The 75-minute free event promises to be informative and include a series of fun interactive games. It will also debut a point-counterpoint component that will focus on the pending release of BEAD dollars for both rural and urban areas and the challenges around mapping as states try to determine how to get the biggest bang for the buck.
See our previous B4DE livestreams below:
Digital equity advocates rode into San Antonio, Texas for Net Inclusion 2023 to kick-off the largest gathering of the annual conference to date.
There were nearly 1,000 in attendance at the Henry B. Gonzalez Convention Center in downtown San Antonio for the National Digital Inclusion Alliance (NDIA) marquee gathering. Those on the front lines of bridging the digital divide across the nation came to the three-day conference (Feb 28 to March 2) to network, share lessons, best-practices, and learn from experts as the largest ever federal investment in expanding broadband access is heading to state broadband offices this summer.

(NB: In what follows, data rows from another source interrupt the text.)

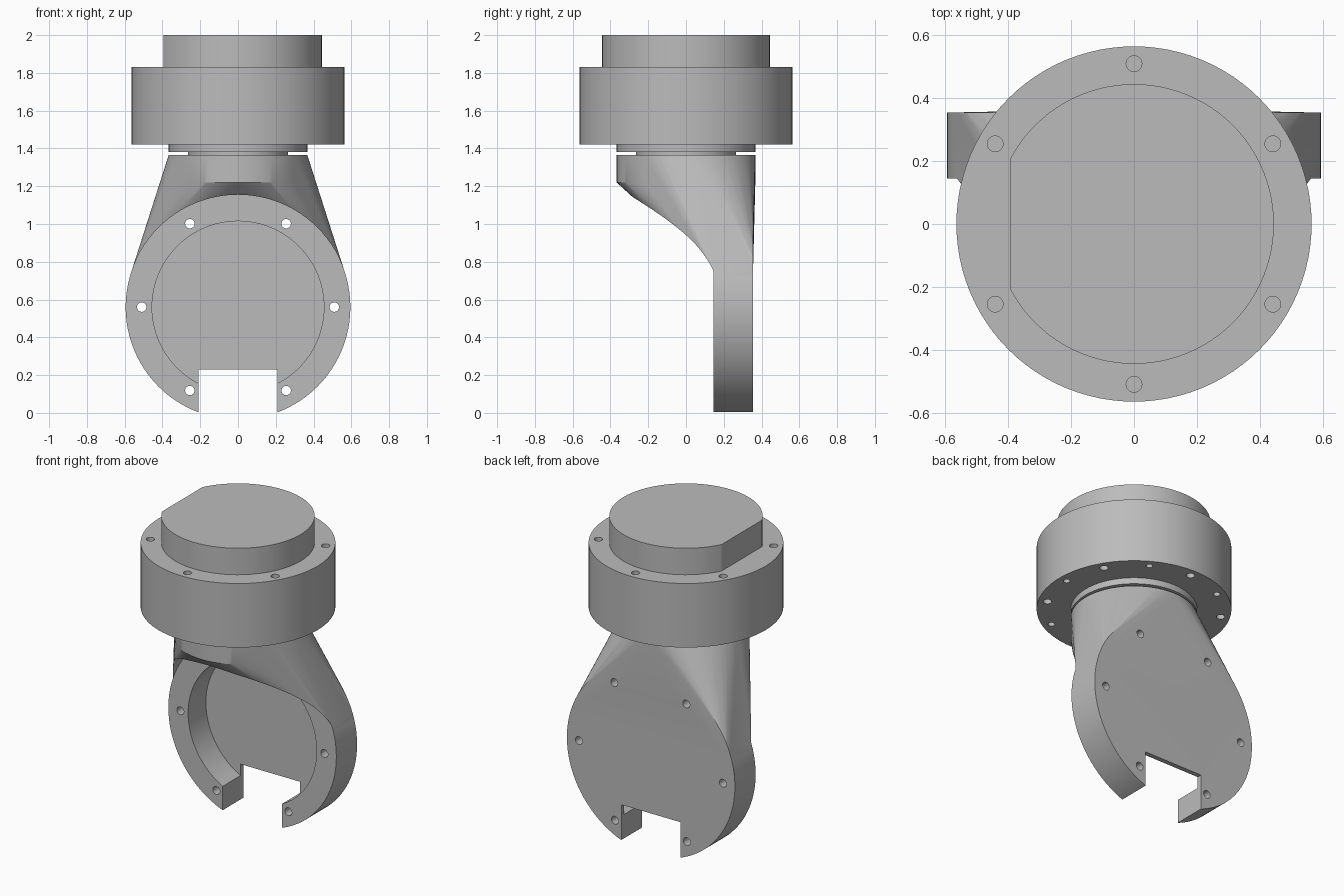
import bpy, bmesh, math
from mathutils import Matrix, Vector

cube = bpy.data.objects.get("Cube")
if cube:
    bpy.data.objects.remove(cube, do_unlink=True)

grey = bpy.data.materials.new("plain grey")
grey.use_nodes = True
colour = (0.5, 0.5, 0.5, 1)
grey.diffuse_color = colour
grey.node_tree.nodes["Principled BSDF"].inputs["Base Color"].default_value = colour

SEG = 96
DISC_Z, DISC_R = 0.56, 0.595       # fork plate centre and radius
FRONT, BACK = 0.145, 0.355         # fork plate faces
NECK_R = 0.367


def make(name, bm):
    bmesh.ops.recalc_face_normals(bm, faces=bm.faces[:])
    mesh = bpy.data.meshes.new(name)
    bm.to_mesh(mesh)
    bm.free()
    mesh.materials.append(grey)
    ob = bpy.data.objects.new(name, mesh)
    bpy.context.collection.objects.link(ob)
    return ob


def add_rod(bm, radius, start, end, seg=SEG):
    """Cylinder between two points."""
    start, end = Vector(start), Vector(end)
    axis = end - start
    turn = Matrix.Rotation(-math.pi / 2, 4, 'X') if abs(axis.y) > 0 else Matrix()
    bmesh.ops.create_cone(bm, cap_ends=True, segments=seg, radius1=radius, radius2=radius,
                          depth=axis.length,
                          matrix=Matrix.Translation((start + end) / 2) @ turn)


def rod(name, radius, start, end):
    bm = bmesh.new()
    add_rod(bm, radius, start, end)
    return make(name, bm)


def box(name, low, high):
    low, high = Vector(low), Vector(high)
    bm = bmesh.new()
    bmesh.ops.create_cube(bm, size=1, matrix=Matrix.Translation((low + high) / 2)
                          @ Matrix.Diagonal((*(high - low), 1)))
    return make(name, bm)


def combine(ob, tool, operation='DIFFERENCE'):
    """Apply a boolean and discard the tool."""
    mod = ob.modifiers.new("bool", 'BOOLEAN')
    mod.operation, mod.solver, mod.object = operation, 'EXACT', tool
    bpy.context.view_layer.objects.active = ob
    bpy.ops.object.modifier_apply(modifier=mod.name)
    bpy.data.objects.remove(tool, do_unlink=True)


def ring(radius, offset=0):
    """Six points evenly round a circle."""
    for k in range(6):
        a = math.radians(offset + 60 * k)
        yield radius * math.cos(a), radius * math.sin(a)


# Neck: hull from the round top down to the upper arc of the fork plate
bm = bmesh.new()
for i in range(SEG):
    a = 2 * math.pi * i / SEG
    c, s = math.cos(a), math.sin(a)
    for z in (1.22, 1.365):
        bm.verts.new((NECK_R * c, NECK_R * s, z))
    if DISC_R * s > 0.17:
        for y in (FRONT, BACK):
            bm.verts.new((DISC_R * c, y, DISC_Z + DISC_R * s))
hull = bmesh.ops.convex_hull(bm, input=bm.verts[:])
spare = {g for g in hull["geom_interior"] + hull["geom_unused"]
         if isinstance(g, bmesh.types.BMVert)}
bmesh.ops.delete(bm, geom=list(spare), context='VERTS')
fork = make("fork_bracket", bm)

# Round clearance in front of the plate, then the plate itself
combine(fork, rod("clearance", DISC_R, (0, -0.6, DISC_Z), (0, FRONT, DISC_Z)))
combine(fork, rod("plate", DISC_R, (0, FRONT, DISC_Z), (0, BACK, DISC_Z)), 'UNION')

# Shallow dish, bottom notch and bolt holes
combine(fork, rod("dish", 0.455, (0, 0, DISC_Z), (0, 0.325, DISC_Z)))
combine(fork, box("notch", (-0.21, 0, -0.2), (0.21, 0.6, 0.23)))
bm = bmesh.new()
for x, z in ring(0.51):
    add_rod(bm, 0.025, (x, 0.05, DISC_Z + z), (x, 0.5, DISC_Z + z), 24)
combine(fork, make("bolt_holes", bm))

# Bearing spacer and collar
spacer = rod("spacer", 0.265, (0, 0, 1.355), (0, 0, 1.39))
collar = rod("collar", NECK_R, (0, 0, 1.38), (0, 0, 1.425))

# Motor housing with blind holes above and below
housing = rod("housing", 0.565, (0, 0, 1.42), (0, 0, 1.83))
bm = bmesh.new()
for x, y in ring(0.51, 30):
    add_rod(bm, 0.025, (x, y, 1.7), (x, y, 1.9), 24)
    add_rod(bm, 0.025, (x, y, 1.35), (x, y, 1.55), 24)
for x, y in ring(0.51):
    add_rod(bm, 0.02, (x, y, 1.35), (x, y, 1.55), 24)
combine(housing, make("housing_holes", bm))

# Top cap with one flat side
cap = rod("top_cap", 0.445, (0, 0, 1.825), (0, 0, 2))
combine(cap, box("flat_cut", (-0.6, -0.6, 1.7), (-0.395, 0.6, 2.2)))

# Smooth shading with crisp edges
for ob in (fork, spacer, collar, housing, cap):
    bpy.ops.object.select_all(action='DESELECT')
    ob.select_set(True)
    bpy.context.view_layer.objects.active = ob
    bpy.ops.object.shade_smooth_by_angle(angle=math.radians(25))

Mayor Addresses Attendees, Acknowledges Open Secret
San Antonio Mayor Ron Nirenberg welcomed attendees, noting how his city was a fitting venue for the event.
“It’s no secret San Antonio is one of the most socio-economically segregated cities in the United States,” he said. “And that’s why we have zeroed-in on equity – in our budget, in who gets invited to the table.”